Homer favors two kinds of hero : the hero like Achilles in the Iliad, who glorifies mortal combat and has had many imitators throughout history, and the kind embodied by Ulysses in the Odyssey, in which the hero proves himself by thwarting the obstacles he meets on his way back to his place of origin. On the one hand, we have a struggle between two which, though it certainly brings notoriety, causes the destruction of one of the two parties involved ; on the other hand, we have the hero’s ceaseless combat to save his life and find his place in the city. The first gives precedence to the gaze and is submitted to the requirements of appearances ; the second, on the contrary, first goes after the eye which holds sway over him and takes it apart in order to give himself a name. The adolescent process takes part in theses two discourses at the same time, and presupposes a gradual disengagement from the mastery of sight which reflects back the ideal.

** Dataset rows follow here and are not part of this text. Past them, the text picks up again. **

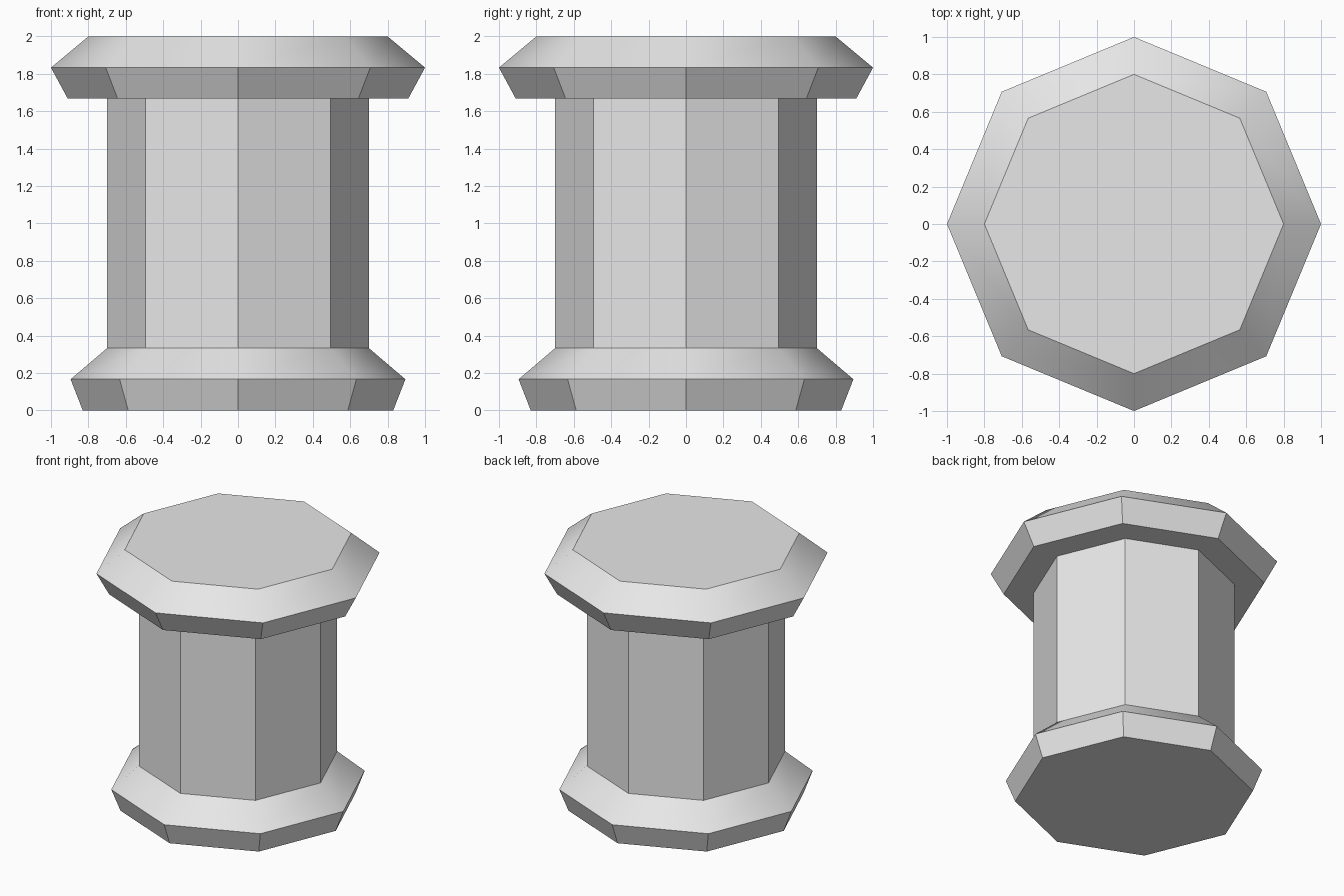
import bpy, bmesh, math

if "Cube" in bpy.data.objects:
    bpy.data.objects.remove(bpy.data.objects["Cube"])

SIDES = 8
# column outline from bottom to top: (radius, height)
PROFILE = [(0.83, 0), (0.895, 0.167), (0.70, 0.333), (0.70, 1.667),
           (0.91, 1.667), (1.0, 1.833), (0.80, 2.0)]

stone = bpy.data.materials.new("light grey stone")
stone.diffuse_color = (0.8, 0.8, 0.8, 1)
stone.use_nodes = True
stone.node_tree.nodes["Principled BSDF"].inputs["Base Color"].default_value = stone.diffuse_color

# octagonal pedestal: flared base, straight shaft, overhanging cap
bm = bmesh.new()
rings = [[bm.verts.new((r * math.cos(2 * math.pi * i / SIDES),
                        r * math.sin(2 * math.pi * i / SIDES), z))
          for i in range(SIDES)] for r, z in PROFILE]
for low, high in zip(rings, rings[1:]):
    for i in range(SIDES):
        j = (i + 1) % SIDES
        bm.faces.new((low[i], low[j], high[j], high[i]))
bm.faces.new(rings[0][::-1])
bm.faces.new(rings[-1])
bmesh.ops.recalc_face_normals(bm, faces=bm.faces)
mesh = bpy.data.meshes.new("pedestal")
bm.to_mesh(mesh)
bm.free()
mesh.materials.append(stone)
pedestal = bpy.data.objects.new("pedestal", mesh)
bpy.context.collection.objects.link(pedestal)

# only the sloping collars are smooth, all other edges stay sharp
bpy.context.view_layer.objects.active = pedestal
pedestal.select_set(True)
bpy.ops.object.shade_smooth_by_angle(angle=math.radians(32))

Referring to different literary works, the author shows the conditions that make possible this evolution.
Adolescence, 2013, T. 31, n°2, pp. 313-326.